**** EXERCISE DATA

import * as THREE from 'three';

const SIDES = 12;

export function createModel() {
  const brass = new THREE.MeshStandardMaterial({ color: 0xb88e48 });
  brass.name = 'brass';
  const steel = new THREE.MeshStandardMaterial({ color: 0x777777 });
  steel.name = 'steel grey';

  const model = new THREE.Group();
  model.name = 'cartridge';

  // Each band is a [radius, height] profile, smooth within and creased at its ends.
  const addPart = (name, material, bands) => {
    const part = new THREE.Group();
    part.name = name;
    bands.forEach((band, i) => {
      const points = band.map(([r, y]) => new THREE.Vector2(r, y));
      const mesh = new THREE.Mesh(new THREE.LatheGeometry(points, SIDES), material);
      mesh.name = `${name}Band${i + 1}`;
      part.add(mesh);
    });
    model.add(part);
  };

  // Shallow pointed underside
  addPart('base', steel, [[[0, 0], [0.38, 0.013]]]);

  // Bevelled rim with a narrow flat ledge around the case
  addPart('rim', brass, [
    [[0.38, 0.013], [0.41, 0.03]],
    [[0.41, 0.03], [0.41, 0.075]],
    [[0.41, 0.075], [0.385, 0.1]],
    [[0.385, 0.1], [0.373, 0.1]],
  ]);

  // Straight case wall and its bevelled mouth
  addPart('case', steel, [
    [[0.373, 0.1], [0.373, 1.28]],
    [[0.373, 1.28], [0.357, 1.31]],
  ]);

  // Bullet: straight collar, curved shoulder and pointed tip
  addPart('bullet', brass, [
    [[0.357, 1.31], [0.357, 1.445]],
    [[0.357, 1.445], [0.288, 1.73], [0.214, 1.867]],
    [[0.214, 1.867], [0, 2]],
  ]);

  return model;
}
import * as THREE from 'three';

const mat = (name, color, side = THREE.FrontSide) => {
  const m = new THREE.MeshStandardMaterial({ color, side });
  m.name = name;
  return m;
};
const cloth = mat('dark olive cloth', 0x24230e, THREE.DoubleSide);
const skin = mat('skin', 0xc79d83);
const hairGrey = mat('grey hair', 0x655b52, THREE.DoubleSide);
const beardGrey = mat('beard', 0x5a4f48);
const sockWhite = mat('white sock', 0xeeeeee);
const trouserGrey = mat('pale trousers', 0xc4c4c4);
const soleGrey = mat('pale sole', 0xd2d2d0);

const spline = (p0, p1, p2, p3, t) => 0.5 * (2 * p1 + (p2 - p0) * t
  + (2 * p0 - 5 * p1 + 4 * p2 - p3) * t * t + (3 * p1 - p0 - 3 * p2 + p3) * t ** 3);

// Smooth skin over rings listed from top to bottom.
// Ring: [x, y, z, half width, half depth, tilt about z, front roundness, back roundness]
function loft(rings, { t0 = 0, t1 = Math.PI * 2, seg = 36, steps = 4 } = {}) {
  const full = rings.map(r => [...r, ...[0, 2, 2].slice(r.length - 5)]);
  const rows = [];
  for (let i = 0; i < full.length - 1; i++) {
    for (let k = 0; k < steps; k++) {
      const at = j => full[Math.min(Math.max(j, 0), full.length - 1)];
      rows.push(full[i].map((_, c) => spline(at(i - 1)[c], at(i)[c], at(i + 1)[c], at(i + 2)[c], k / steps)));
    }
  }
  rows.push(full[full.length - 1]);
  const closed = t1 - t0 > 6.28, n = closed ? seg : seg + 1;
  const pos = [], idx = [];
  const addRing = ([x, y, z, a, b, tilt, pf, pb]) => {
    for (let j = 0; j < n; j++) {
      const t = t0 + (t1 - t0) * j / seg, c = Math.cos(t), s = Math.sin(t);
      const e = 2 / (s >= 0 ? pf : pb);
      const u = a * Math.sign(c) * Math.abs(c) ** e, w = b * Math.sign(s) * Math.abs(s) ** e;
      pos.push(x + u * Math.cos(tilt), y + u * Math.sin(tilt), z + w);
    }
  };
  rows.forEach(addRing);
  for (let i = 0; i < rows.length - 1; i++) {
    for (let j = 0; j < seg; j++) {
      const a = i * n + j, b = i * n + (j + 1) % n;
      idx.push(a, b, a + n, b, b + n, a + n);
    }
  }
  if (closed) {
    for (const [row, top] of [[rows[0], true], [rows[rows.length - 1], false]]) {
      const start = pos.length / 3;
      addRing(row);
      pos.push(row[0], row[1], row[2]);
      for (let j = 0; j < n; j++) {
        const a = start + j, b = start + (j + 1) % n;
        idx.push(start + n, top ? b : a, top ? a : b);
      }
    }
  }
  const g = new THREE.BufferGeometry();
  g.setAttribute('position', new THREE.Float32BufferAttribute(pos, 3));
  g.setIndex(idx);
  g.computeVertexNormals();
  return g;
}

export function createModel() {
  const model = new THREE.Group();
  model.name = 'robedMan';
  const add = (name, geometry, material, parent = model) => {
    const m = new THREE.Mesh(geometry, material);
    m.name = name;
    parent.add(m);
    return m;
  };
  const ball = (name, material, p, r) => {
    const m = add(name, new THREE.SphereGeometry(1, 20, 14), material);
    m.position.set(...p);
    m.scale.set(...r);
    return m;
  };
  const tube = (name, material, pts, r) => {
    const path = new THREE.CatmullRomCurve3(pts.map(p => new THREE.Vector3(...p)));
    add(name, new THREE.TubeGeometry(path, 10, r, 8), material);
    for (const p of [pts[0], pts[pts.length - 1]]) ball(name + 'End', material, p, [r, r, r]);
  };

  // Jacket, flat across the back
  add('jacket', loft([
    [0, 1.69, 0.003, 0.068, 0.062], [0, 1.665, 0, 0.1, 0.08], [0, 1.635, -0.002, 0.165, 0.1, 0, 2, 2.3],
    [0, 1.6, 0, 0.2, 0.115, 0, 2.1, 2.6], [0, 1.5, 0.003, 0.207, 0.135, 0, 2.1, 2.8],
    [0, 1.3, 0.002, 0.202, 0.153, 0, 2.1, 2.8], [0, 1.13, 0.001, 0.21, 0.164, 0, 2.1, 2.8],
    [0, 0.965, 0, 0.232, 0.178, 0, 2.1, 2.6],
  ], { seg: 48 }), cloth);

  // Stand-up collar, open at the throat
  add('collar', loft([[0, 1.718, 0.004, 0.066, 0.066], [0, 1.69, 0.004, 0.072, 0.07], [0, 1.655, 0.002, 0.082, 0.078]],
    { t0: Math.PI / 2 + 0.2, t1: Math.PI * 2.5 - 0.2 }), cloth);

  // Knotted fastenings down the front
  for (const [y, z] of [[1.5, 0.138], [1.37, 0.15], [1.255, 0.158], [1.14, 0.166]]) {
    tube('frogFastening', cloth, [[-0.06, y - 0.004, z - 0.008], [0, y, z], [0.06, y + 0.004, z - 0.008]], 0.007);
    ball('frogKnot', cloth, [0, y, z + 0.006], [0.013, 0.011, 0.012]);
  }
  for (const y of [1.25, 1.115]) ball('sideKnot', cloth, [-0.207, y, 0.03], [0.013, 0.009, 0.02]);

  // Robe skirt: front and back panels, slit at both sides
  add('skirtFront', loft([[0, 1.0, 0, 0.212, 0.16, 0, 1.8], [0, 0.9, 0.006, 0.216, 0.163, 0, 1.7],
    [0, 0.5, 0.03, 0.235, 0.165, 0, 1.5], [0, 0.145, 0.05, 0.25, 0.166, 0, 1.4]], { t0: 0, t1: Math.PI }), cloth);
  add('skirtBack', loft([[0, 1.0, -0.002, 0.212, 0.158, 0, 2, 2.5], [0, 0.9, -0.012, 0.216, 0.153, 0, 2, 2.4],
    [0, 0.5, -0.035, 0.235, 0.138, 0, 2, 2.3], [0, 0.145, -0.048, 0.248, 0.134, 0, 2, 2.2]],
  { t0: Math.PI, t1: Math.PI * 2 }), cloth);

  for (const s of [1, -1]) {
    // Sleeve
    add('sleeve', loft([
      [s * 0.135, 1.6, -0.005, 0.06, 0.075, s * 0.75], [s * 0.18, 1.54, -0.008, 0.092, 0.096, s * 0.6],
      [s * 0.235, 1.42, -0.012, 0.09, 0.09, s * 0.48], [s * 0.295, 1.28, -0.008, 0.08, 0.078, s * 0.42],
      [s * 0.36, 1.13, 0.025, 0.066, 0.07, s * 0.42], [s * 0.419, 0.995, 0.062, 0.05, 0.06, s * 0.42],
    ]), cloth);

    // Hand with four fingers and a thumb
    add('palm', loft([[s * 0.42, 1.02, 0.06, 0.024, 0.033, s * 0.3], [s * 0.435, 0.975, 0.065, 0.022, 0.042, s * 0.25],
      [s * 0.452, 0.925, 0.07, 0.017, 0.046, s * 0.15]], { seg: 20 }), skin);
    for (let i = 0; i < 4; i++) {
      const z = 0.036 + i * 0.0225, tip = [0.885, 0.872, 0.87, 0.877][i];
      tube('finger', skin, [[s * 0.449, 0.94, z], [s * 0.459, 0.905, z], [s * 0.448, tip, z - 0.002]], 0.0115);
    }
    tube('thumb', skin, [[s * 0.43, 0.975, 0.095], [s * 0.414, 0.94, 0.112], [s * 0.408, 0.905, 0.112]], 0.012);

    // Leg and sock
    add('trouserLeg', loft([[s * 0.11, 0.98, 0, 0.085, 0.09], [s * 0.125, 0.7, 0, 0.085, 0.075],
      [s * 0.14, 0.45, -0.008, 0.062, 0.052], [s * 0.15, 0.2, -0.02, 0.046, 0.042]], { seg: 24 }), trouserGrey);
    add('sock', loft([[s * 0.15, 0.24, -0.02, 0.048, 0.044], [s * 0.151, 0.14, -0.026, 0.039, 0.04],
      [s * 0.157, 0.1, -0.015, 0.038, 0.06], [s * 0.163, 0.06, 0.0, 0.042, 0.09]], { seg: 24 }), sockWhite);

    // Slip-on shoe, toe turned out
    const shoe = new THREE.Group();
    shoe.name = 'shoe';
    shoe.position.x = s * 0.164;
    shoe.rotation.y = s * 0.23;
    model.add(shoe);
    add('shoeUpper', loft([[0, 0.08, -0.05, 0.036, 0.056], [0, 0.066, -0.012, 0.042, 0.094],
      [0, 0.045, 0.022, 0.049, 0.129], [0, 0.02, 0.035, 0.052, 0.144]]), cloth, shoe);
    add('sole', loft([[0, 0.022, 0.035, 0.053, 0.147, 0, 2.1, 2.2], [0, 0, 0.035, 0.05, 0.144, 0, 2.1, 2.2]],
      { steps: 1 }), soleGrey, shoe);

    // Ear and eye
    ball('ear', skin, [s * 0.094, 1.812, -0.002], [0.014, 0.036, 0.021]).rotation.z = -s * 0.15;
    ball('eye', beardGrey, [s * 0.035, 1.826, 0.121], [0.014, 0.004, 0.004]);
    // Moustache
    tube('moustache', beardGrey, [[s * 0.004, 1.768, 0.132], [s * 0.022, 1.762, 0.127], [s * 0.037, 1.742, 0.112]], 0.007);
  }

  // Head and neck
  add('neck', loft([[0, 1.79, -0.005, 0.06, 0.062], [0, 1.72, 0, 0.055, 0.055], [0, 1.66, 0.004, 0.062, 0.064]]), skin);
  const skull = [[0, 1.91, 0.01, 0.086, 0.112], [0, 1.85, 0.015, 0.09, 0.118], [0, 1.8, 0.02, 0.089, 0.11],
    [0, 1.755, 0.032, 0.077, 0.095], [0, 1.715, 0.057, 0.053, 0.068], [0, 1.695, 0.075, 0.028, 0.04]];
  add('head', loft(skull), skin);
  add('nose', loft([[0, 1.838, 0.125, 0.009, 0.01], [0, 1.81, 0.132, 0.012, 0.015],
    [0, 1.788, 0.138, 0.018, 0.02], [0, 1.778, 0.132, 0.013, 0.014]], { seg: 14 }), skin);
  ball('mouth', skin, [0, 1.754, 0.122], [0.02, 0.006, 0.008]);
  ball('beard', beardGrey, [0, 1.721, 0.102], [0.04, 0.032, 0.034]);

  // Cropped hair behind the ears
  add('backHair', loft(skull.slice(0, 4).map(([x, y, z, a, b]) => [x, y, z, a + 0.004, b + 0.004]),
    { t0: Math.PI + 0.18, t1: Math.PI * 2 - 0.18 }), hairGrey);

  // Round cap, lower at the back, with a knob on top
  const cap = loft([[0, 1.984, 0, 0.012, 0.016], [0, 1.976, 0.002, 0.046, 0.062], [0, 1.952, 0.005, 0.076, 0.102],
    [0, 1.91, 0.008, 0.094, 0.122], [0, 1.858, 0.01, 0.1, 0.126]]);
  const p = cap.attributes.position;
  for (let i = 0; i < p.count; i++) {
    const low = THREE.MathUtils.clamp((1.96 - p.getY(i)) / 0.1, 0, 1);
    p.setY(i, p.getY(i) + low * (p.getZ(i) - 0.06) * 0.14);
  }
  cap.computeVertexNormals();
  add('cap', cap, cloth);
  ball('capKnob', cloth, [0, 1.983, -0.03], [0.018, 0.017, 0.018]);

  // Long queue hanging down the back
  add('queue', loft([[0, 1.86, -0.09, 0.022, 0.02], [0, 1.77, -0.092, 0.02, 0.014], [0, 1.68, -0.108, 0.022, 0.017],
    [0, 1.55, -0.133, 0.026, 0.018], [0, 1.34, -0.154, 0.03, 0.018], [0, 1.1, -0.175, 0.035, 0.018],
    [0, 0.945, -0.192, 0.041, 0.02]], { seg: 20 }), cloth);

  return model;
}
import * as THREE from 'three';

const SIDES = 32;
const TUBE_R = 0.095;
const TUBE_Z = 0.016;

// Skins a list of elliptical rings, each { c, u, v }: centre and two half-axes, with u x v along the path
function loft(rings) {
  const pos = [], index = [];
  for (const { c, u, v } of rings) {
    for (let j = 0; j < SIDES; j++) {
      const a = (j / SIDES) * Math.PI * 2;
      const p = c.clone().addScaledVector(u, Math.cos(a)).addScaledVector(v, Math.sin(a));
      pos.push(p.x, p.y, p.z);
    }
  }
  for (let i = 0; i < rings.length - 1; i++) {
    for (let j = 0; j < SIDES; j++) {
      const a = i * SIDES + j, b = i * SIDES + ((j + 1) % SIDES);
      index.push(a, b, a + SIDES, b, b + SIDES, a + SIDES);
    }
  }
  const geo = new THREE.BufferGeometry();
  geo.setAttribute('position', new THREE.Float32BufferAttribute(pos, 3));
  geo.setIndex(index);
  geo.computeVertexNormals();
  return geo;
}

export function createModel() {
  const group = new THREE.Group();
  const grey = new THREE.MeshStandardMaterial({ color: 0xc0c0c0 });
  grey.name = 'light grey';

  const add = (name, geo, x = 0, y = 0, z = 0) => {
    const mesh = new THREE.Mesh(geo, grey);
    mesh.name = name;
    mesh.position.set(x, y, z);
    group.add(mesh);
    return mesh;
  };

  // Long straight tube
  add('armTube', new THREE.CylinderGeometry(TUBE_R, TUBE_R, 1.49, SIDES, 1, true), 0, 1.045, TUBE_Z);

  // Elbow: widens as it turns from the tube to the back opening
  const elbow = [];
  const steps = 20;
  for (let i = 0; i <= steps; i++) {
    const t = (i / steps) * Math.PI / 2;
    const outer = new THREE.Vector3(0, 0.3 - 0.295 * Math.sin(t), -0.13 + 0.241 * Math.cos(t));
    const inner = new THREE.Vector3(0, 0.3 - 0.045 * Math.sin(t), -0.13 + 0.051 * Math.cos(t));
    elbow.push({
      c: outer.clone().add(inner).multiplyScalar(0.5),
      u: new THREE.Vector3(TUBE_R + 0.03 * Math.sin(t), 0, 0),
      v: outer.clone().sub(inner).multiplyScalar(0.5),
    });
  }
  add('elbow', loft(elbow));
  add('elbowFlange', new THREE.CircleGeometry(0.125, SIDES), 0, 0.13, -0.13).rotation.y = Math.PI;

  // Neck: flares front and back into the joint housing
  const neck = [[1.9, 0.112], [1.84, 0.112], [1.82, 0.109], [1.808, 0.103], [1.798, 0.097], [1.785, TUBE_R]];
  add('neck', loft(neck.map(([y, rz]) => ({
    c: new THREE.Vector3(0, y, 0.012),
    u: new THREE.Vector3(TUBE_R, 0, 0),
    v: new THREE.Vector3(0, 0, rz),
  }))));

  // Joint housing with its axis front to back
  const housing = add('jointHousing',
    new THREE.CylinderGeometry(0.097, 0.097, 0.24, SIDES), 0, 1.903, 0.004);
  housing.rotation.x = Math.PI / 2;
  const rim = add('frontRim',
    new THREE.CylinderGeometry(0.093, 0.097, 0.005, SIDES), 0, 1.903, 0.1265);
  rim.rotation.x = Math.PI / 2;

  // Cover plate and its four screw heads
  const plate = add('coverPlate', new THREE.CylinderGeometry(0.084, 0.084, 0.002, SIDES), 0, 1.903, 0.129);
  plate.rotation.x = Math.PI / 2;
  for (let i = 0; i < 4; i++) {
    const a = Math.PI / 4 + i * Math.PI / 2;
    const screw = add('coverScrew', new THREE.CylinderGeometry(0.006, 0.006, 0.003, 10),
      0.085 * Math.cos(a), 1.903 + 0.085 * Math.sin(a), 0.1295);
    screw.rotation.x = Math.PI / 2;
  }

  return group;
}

********

§ WORK REQUIRED
Go through the entries above and copy each line with "pointed" in it.

§ SOLUTION TO THIS PROBLEM
  // Shallow pointed underside
  // Bullet: straight collar, curved shoulder and pointed tip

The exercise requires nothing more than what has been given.